Monday had light rain for most of the morning. We did get to play tennis in the afternoon - my first attempt in nearly thirty years but fortunately Dave was encouraging. He only mentioned once that he wished Kim was there instead! The evening was spent reading The House of Rumour by Jake Arnott, a great novel that incorporates many conspiracy theories from the 1940s. As a previous X-Files fan, I knew most of the back stories and like how Arnott has entwined them around his own narrative. I'm planning to leave the book in Salamanca somewhere later this week as my first Spanish BookCrossing release if I can find a suitable place.

Tuesday 5 November 2013

Aguilar de Campoo

Lake reservoir at Aguilar de Campoo
A post originally written on the 2nd of November but which I couldn't publish so it's a bit delayed!

We're moving on from Aguilar de Campoo today. The industry here was biscuit making and, although there are only three factories left now, there was a delicious aroma of baking as we arrived. Aguilar is a pretty little town with an olde worlde feel to the centre and lovely porticoed streets that reminded us of Bologna. Unfortunately there was a car parked in front of the pharmacy or I would have photographed its painted frontage. A 16th century arch has been preserved but the medieval walls that adjoined it are long gone. 
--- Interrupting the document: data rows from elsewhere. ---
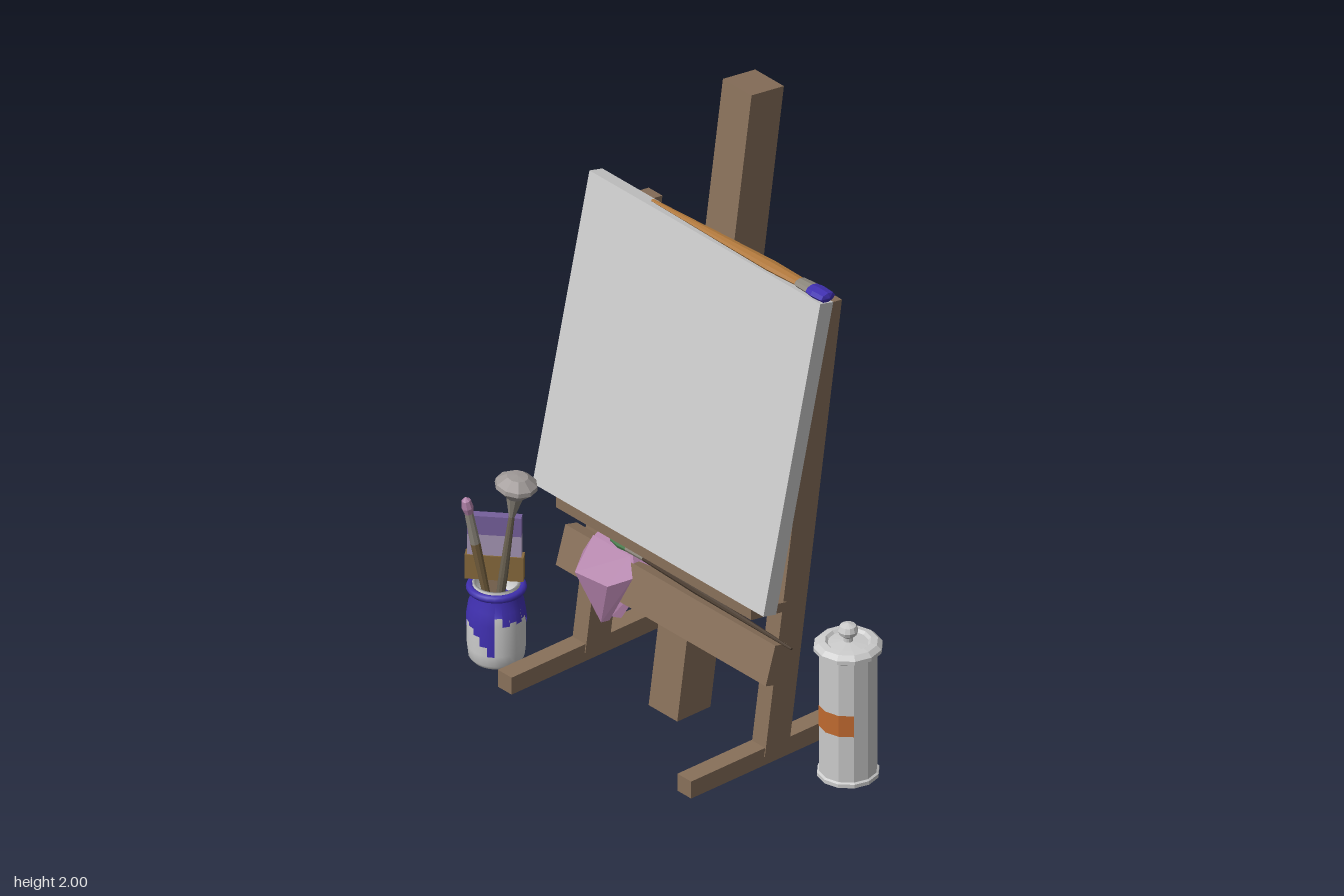
import * as THREE from 'three';
import { ConvexGeometry } from 'three/addons/geometries/ConvexGeometry.js';

const WOOD = 0x88705a, GREY = 0xcccccc, BLUE = 0x4030b0, PINK = 0xb080a8;
const DARK = 0x4a3c30, STEEL = 0x8c867c, HANDLE = 0xb0783c;

function mesh(name, geometry, color, flat = true) {
  const material = new THREE.MeshStandardMaterial({ color, flatShading: flat, side: THREE.DoubleSide });
  const m = new THREE.Mesh(geometry, material);
  m.name = name;
  return m;
}

// Beam with an outline in x/y, running from z0 to z1
function beam(name, outline, z0, z1, color = WOOD) {
  const shape = new THREE.Shape(outline.map(([x, y]) => new THREE.Vector2(x, y)));
  const g = new THREE.ExtrudeGeometry(shape, { depth: z1 - z0, bevelEnabled: false });
  return mesh(name, g.translate(0, 0, z0), color);
}

// Turned part from [radius, height] pairs
function turned(name, profile, color, sides = 8, flat = true) {
  const pts = profile.map(([r, y]) => new THREE.Vector2(r, y));
  return mesh(name, new THREE.LatheGeometry(pts, sides), color, flat);
}

// Stands a group's y axis along the line from a to b
function aim(group, a, b) {
  const from = new THREE.Vector3(...a), dir = new THREE.Vector3(...b).sub(from).normalize();
  group.position.copy(from);
  group.quaternion.setFromUnitVectors(new THREE.Vector3(0, 1, 0), dir);
  return group;
}

// Brush made of turned sections, each [name, colour, profile]
function brush(name, a, b, sections, sides = 8, flatten = 1) {
  const g = new THREE.Group();
  g.name = name;
  for (const [part, color, profile] of sections) g.add(turned(part, profile, color, sides));
  g.scale.z = flatten;
  return aim(g, a, b);
}

function createEasel() {
  const g = new THREE.Group();
  g.name = 'easel';
  g.add(beam('mast', [[-0.077, 0.005], [0.051, 0.005], [0.335, 1.982], [0.21, 2]], -0.1, 0.025));
  for (const z of [0.325, -0.457]) {
    g.add(beam('sideLeg', [[-0.058, 0.04], [0.036, 0.04], [0.24, 1.462], [0.15, 1.475]], z, z + 0.06));
    g.add(beam('foot', [[-0.34, 0.01], [0.31, 0.01], [0.31, 0.067], [-0.34, 0.067]], z - 0.003, z + 0.057));
  }
  g.add(beam('crossbar', [[0.1, 1.05], [0.163, 1.04], [0.173, 1.1], [0.11, 1.11]], -0.4, 0.33));
  // Flared blocks joining the crossbar to the mast
  for (const s of [1, -1]) {
    const flare = new THREE.CylinderGeometry(0.035 * Math.SQRT2, 0.07 * Math.SQRT2, 0.035, 4);
    flare.rotateY(Math.PI / 4).rotateX(s * Math.PI / 2);
    const m = mesh('crossbarFlare', flare, WOOD);
    m.position.set(0.138, 1.075, -0.0375 + s * 0.08);
    m.rotation.z = -0.143;
    g.add(m);
  }
  g.add(beam('canvasLedge', [[-0.115, 0.525], [0.015, 0.503], [0.022, 0.532], [-0.115, 0.56]], -0.46, 0.39));
  g.add(beam('trayBoard', [[-0.09, 0.308], [-0.045, 0.295], [-0.008, 0.418], [-0.053, 0.43]], -0.49, 0.425));
  g.add(beam('canvas', [[-0.115, 0.56], [-0.066, 0.548], [0.155, 1.513], [0.105, 1.526]], -0.563, 0.443, GREY));
  return g;
}

// Cloth folded over the tray board, a pointed flap on each side
function createRag() {
  const g = new THREE.Group();
  g.name = 'rag';
  const flap = (name, pts) => g.add(mesh(name, new ConvexGeometry(pts.map(p => new THREE.Vector3(...p))), PINK));
  flap('frontFlap', [[-0.06, 0.455, -0.2], [-0.06, 0.455, -0.36], [-0.09, 0.41, -0.155], [-0.09, 0.41, -0.37],
    [-0.145, 0.37, -0.345], [-0.13, 0.37, -0.22], [-0.11, 0.22, -0.27], [-0.095, 0.23, -0.25]]);
  flap('backFlap', [[-0.02, 0.455, -0.2], [-0.02, 0.46, -0.36], [-0.01, 0.41, -0.15], [-0.01, 0.41, -0.37],
    [0.012, 0.4, -0.21], [0.012, 0.4, -0.33], [-0.05, 0.22, -0.25], [-0.065, 0.22, -0.275]]);
  flap('fold', [[-0.065, 0.44, -0.18], [-0.065, 0.44, -0.365], [-0.01, 0.44, -0.18], [-0.01, 0.44, -0.365],
    [-0.04, 0.475, -0.21], [-0.04, 0.475, -0.35]]);
  return g;
}

function createCan() {
  const g = new THREE.Group();
  g.name = 'lidCan';
  g.add(turned('canBody', [[0, 0.01], [0.092, 0.01], [0.092, 0.022], [0.086, 0.026], [0.086, 0.42]], GREY, 12));
  g.add(turned('canLid', [[0.086, 0.42], [0.102, 0.43], [0.102, 0.442], [0.088, 0.455], [0.068, 0.458], [0.06, 0.45],
    [0.014, 0.455], [0.014, 0.468], [0.026, 0.478], [0.03, 0.49], [0.024, 0.506], [0, 0.514]], GREY, 12));
  const label = new THREE.CylinderGeometry(0.088, 0.088, 0.07, 3, 1, true, Math.PI * 1.5 + Math.PI / 6 - Math.PI / 3, Math.PI / 2);
  const m = mesh('canLabel', label, 0xc06a30);
  m.position.y = 0.215;
  g.add(m);
  g.position.set(0.097, 0, 0.573);
  return g;
}

function createJar() {
  const g = new THREE.Group();
  g.name = 'paintJar';
  const sides = 24;
  g.add(turned('jarGlass', [[0, 0.01], [0.07, 0.01], [0.082, 0.025], [0.086, 0.06], [0.086, 0.16], [0.08, 0.2],
    [0.07, 0.228], [0.07, 0.265], [0.062, 0.265], [0.062, 0.2], [0, 0.2]], GREY, sides, false));
  const rim = mesh('jarRim', new THREE.TorusGeometry(0.077, 0.012, 8, sides), BLUE, false);
  rim.rotation.x = Math.PI / 2;
  rim.position.y = 0.25;
  g.add(rim);
  const paint = mesh('paintSurface', new THREE.CircleGeometry(0.062, sides), BLUE);
  paint.rotation.x = -Math.PI / 2;
  paint.position.y = 0.205;
  g.add(paint);
  // Paint running down the outside in strips of uneven length
  const ends = [0.16, 0.09, 0.15, 0.19, 0.12, 0.17, 0.06, 0.14];
  for (let i = 0; i < sides; i++) {
    const end = ends[(i * 5 + (i >> 3)) % ends.length];
    const pts = [[0.088, end], [0.088, Math.max(end, 0.16)], [0.082, 0.2], [0.072, 0.228], [0.072, 0.25]]
      .filter(([, y]) => y >= end).map(([r, y]) => new THREE.Vector2(r, y));
    const step = Math.PI * 2 / sides;
    g.add(mesh('paintDrip', new THREE.LatheGeometry(pts, 1, i * step, step), BLUE, false));
  }
  g.position.set(-0.233, 0, -0.587);
  return g;
}

// Wide flat brush standing diagonally in the jar
function createFlatBrush() {
  const g = new THREE.Group();
  g.name = 'flatBrush';
  const slab = (name, w, d, y0, y1, color) => {
    const m = mesh(name, new THREE.BoxGeometry(w, y1 - y0, d), color);
    m.position.y = (y0 + y1) / 2;
    g.add(m);
  };
  slab('handle', 0.04, 0.02, 0.06, 0.27, WOOD);
  slab('ferrule', 0.172, 0.036, 0.272, 0.352, 0x86693c);
  slab('bristles', 0.158, 0.028, 0.352, 0.42, 0xa596b4);
  slab('bristleTips', 0.158, 0.028, 0.42, 0.482, 0x76609c);
  g.position.set(-0.228, 0, -0.6);
  g.rotation.y = -0.85;
  return g;
}

export function createModel() {
  const model = new THREE.Group();
  model.name = 'easelSet';
  model.add(createEasel(), createRag(), createCan(), createJar(), createFlatBrush());

  // Large brush resting on the canvas
  model.add(brush('canvasBrush', [0.13, 1.527, -0.316], [0.13, 1.541, 0.455], [
    ['handle', HANDLE, [[0, 0], [0.006, 0], [0.016, 0.28], [0.024, 0.52], [0.02, 0.64]]],
    ['ferrule', STEEL, [[0.02, 0.64], [0.023, 0.645], [0.026, 0.695]]],
    ['bristles', BLUE, [[0.026, 0.695], [0.03, 0.72], [0.027, 0.765], [0, 0.772]]],
  ], 8, 0.55));

  // Thin brush lying along the tray board
  model.add(brush('trayBrush', [-0.03, 0.43, 0.47], [-0.055, 0.477, -0.295], [
    ['handle', DARK, [[0, 0], [0.004, 0], [0.012, 0.4], [0.01, 0.62]]],
    ['ferrule', STEEL, [[0.01, 0.62], [0.013, 0.69]]],
    ['bristles', 0x4c8050, [[0.013, 0.69], [0.016, 0.72], [0.01, 0.755], [0, 0.767]]],
  ]));

  // Small round brush leaning out of the jar
  model.add(brush('roundBrush', [-0.235, 0.04, -0.575], [-0.325, 0.57, -0.618], [
    ['handle', 0x75603f, [[0, 0], [0.008, 0], [0.015, 0.38]]],
    ['ferrule', STEEL, [[0.015, 0.38], [0.013, 0.485]]],
    ['bristles', PINK, [[0.013, 0.485], [0.018, 0.505], [0.014, 0.53], [0, 0.542]]],
  ]));

  // Mop brush with a wide faceted head
  model.add(brush('mopBrush', [-0.235, 0.04, -0.6], [-0.206, 0.64, -0.525], [
    ['handle', 0x6c6353, [[0, 0], [0.009, 0], [0.014, 0.25], [0.009, 0.46]]],
    ['ferrule', STEEL, [[0.009, 0.46], [0.026, 0.53]]],
    ['bristles', 0xa09a98, [[0.026, 0.53], [0.064, 0.567], [0.062, 0.58], [0.032, 0.602], [0, 0.605]]],
  ], 10));
  return model;
}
We stayed in Camping Monte Royal on a hill above the town. There is a big house at the entrance which doubles up as a bar and restaurant. I imagine it would be busy there in summer as the site is among pine trees and is just over the road from a huge lake-reservoir. The accompanying photograph was taken at dusk on Thursday evening when the rocks were glowing orange in the setting sun. Monte Royal officially stays open all year, but we were directed to set up at the edge of the drive. We discovered that all the water in the sanitary block was off so had to fill the aqua roll from the sinks in the bar toilets! Bailey would probably have got stuck had we tried to tow through the trees but it did feel odd being parked up on concrete. 

The second day saw us walking for a couple of hours part-way round the lake and over its two dams, one current and one decommissioned. Dave was brave enough to stand out on a viewpoint, a concrete tower WAAAAY above the lake. I didn't even want to walk across the narrow concrete bridge. Far too scary!